[Collected data]
--------------------

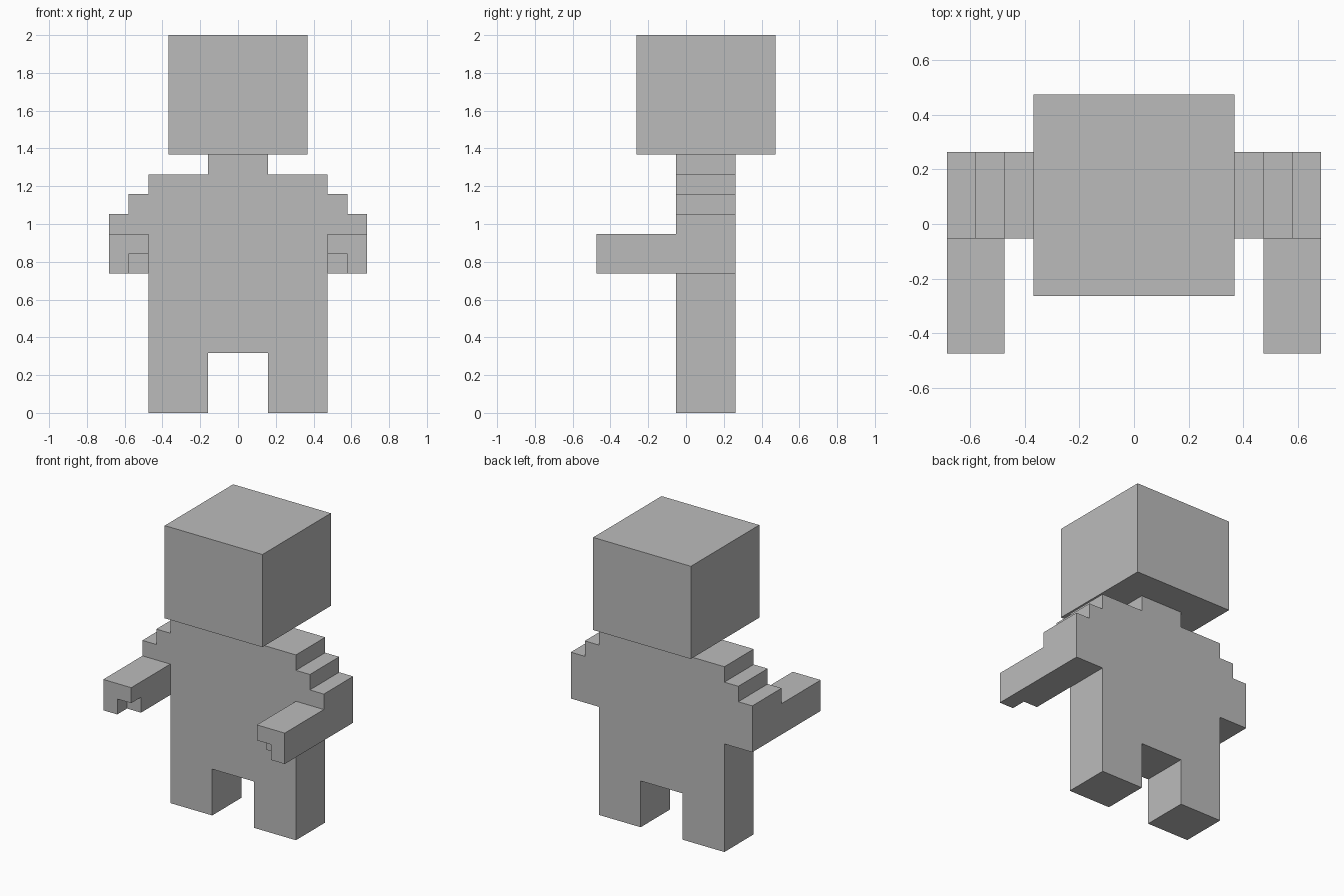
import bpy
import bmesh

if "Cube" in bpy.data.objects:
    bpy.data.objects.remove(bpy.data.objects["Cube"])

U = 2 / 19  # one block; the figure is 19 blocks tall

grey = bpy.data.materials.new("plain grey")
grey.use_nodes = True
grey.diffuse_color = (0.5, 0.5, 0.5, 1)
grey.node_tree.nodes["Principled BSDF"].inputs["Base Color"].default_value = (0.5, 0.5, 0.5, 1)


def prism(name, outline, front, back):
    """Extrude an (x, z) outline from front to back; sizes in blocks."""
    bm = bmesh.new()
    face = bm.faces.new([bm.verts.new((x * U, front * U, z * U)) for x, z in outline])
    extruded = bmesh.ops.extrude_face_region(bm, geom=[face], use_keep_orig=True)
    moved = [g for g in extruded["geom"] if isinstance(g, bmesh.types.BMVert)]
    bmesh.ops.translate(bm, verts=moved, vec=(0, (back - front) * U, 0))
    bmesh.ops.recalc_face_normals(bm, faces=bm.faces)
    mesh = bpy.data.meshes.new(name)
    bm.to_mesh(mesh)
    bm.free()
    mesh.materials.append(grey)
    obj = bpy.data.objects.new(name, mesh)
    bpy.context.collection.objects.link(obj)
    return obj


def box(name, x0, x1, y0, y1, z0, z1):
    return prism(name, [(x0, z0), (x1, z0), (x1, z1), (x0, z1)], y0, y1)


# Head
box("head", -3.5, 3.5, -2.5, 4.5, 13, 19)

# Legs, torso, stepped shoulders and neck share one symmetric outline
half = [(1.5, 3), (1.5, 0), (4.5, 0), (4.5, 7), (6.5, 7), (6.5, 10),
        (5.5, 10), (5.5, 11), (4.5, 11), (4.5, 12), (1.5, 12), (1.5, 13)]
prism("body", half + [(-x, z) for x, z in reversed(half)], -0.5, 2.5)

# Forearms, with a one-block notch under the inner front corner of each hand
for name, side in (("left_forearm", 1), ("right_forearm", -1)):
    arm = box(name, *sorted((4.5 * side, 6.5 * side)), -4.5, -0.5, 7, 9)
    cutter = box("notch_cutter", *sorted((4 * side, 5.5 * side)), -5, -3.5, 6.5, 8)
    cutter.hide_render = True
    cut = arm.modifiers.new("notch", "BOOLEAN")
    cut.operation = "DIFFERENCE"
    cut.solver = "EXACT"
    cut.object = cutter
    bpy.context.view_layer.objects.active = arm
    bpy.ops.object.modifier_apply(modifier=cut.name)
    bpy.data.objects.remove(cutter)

--------------------

Answer with the number alone after tallying the lines of the entries above that contain the word "front".

#### [Answer section]
5